- _Activity_
Scan the records below for the line containing "# Central hub and nozzle" and the line containing "0.97, 1.232), 0.014)". Copy both, plus every line between, exactly.

+---+

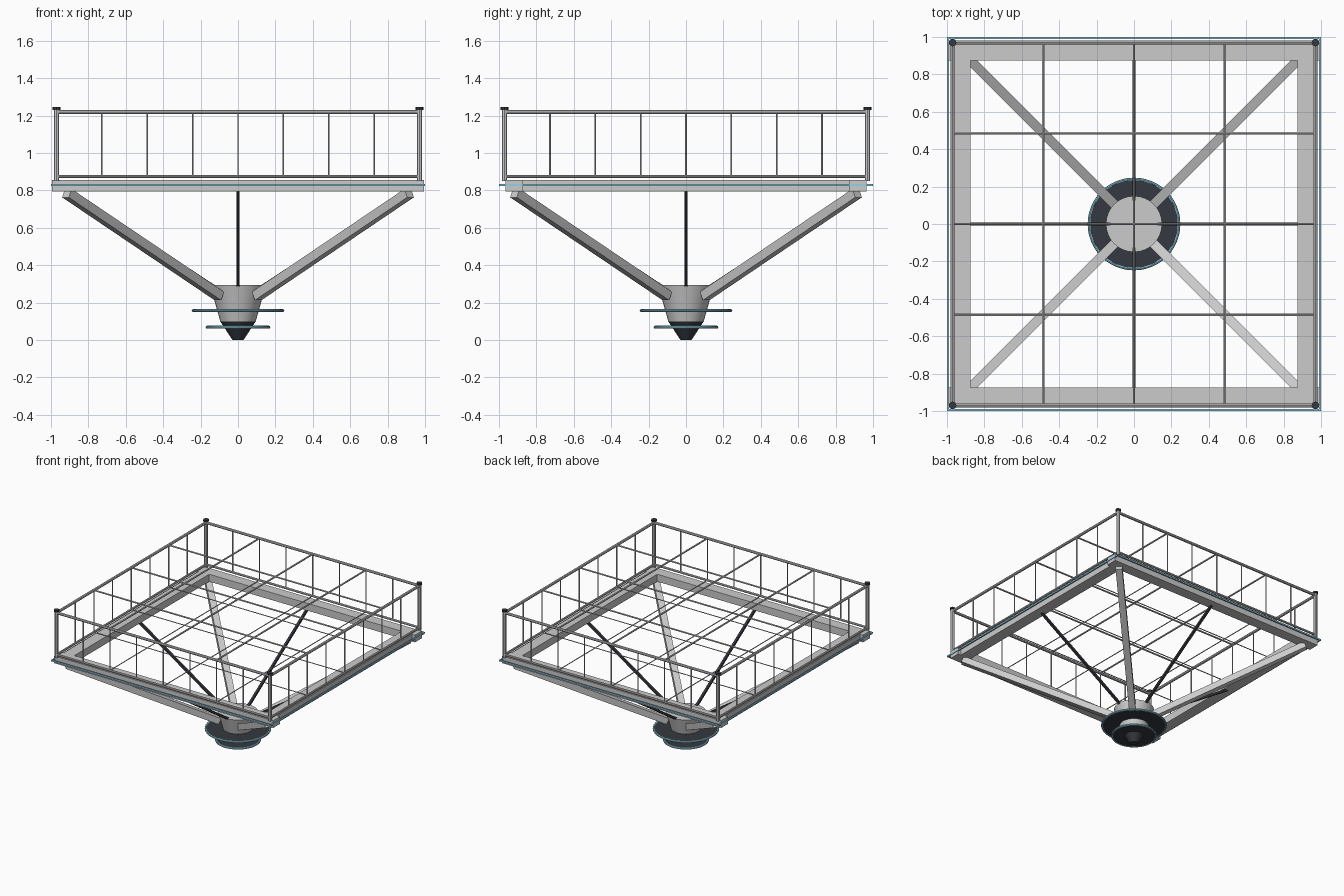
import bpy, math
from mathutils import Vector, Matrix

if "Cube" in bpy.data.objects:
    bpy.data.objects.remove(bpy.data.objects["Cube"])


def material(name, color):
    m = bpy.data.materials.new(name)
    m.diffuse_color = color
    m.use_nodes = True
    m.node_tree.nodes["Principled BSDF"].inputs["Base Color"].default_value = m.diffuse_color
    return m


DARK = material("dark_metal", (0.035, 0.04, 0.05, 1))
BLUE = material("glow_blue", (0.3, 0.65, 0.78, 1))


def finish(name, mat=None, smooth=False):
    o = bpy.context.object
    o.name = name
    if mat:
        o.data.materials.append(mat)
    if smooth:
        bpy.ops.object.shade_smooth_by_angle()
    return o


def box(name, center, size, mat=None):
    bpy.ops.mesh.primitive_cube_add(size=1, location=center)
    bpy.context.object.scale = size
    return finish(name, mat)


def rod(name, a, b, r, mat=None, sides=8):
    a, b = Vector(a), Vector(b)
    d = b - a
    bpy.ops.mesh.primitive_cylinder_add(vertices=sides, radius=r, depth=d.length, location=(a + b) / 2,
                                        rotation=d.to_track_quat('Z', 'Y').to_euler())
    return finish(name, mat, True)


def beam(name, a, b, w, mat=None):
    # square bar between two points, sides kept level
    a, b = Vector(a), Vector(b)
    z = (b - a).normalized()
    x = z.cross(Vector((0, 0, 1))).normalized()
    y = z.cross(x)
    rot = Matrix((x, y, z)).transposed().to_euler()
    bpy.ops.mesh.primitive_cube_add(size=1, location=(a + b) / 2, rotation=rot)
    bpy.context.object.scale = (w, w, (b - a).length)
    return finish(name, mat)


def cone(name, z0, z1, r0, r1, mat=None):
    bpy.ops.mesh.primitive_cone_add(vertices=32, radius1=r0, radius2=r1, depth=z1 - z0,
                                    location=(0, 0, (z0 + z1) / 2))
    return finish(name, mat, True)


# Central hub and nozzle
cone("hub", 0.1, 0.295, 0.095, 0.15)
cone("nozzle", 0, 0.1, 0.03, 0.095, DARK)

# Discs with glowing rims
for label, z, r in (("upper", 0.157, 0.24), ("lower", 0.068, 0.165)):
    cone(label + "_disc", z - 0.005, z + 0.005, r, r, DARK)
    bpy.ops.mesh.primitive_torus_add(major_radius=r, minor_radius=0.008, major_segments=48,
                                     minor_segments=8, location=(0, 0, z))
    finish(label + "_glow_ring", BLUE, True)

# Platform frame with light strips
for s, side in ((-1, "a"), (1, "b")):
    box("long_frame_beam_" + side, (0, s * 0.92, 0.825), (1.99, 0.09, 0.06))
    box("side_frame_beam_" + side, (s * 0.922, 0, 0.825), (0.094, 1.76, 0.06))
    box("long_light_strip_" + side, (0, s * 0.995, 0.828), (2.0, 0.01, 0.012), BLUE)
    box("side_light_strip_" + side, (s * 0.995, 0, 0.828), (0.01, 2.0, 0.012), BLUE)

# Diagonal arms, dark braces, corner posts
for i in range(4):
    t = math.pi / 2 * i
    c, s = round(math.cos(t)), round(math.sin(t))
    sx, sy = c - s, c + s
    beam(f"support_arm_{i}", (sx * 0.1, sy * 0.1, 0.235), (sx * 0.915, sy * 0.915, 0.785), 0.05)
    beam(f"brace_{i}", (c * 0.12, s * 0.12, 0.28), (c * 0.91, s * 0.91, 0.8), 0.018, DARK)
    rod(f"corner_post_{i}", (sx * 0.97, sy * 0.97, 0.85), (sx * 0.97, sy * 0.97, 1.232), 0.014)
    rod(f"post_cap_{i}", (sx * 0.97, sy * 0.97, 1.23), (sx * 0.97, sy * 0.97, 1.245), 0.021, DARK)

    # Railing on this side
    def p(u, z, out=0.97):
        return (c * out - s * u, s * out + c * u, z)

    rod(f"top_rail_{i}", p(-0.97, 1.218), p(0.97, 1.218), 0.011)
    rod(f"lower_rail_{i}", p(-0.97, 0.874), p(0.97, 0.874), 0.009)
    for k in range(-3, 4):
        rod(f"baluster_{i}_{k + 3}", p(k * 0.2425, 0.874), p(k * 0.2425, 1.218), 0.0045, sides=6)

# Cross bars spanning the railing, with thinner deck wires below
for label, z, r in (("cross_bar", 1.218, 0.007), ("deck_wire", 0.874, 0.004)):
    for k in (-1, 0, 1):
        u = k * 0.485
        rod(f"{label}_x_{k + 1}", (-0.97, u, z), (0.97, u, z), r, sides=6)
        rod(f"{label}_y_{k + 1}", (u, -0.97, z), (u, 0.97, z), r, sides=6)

+---+

- _Result of this exercise_
# Central hub and nozzle
cone("hub", 0.1, 0.295, 0.095, 0.15)
cone("nozzle", 0, 0.1, 0.03, 0.095, DARK)

# Discs with glowing rims
for label, z, r in (("upper", 0.157, 0.24), ("lower", 0.068, 0.165)):
    cone(label + "_disc", z - 0.005, z + 0.005, r, r, DARK)
    bpy.ops.mesh.primitive_torus_add(major_radius=r, minor_radius=0.008, major_segments=48,
                                     minor_segments=8, location=(0, 0, z))
    finish(label + "_glow_ring", BLUE, True)

# Platform frame with light strips
for s, side in ((-1, "a"), (1, "b")):
    box("long_frame_beam_" + side, (0, s * 0.92, 0.825), (1.99, 0.09, 0.06))
    box("side_frame_beam_" + side, (s * 0.922, 0, 0.825), (0.094, 1.76, 0.06))
    box("long_light_strip_" + side, (0, s * 0.995, 0.828), (2.0, 0.01, 0.012), BLUE)
    box("side_light_strip_" + side, (s * 0.995, 0, 0.828), (0.01, 2.0, 0.012), BLUE)

# Diagonal arms, dark braces, corner posts
for i in range(4):
    t = math.pi / 2 * i
    c, s = round(math.cos(t)), round(math.sin(t))
    sx, sy = c - s, c + s
    beam(f"support_arm_{i}", (sx * 0.1, sy * 0.1, 0.235), (sx * 0.915, sy * 0.915, 0.785), 0.05)
    beam(f"brace_{i}", (c * 0.12, s * 0.12, 0.28), (c * 0.91, s * 0.91, 0.8), 0.018, DARK)
    rod(f"corner_post_{i}", (sx * 0.97, sy * 0.97, 0.85), (sx * 0.97, sy * 0.97, 1.232), 0.014)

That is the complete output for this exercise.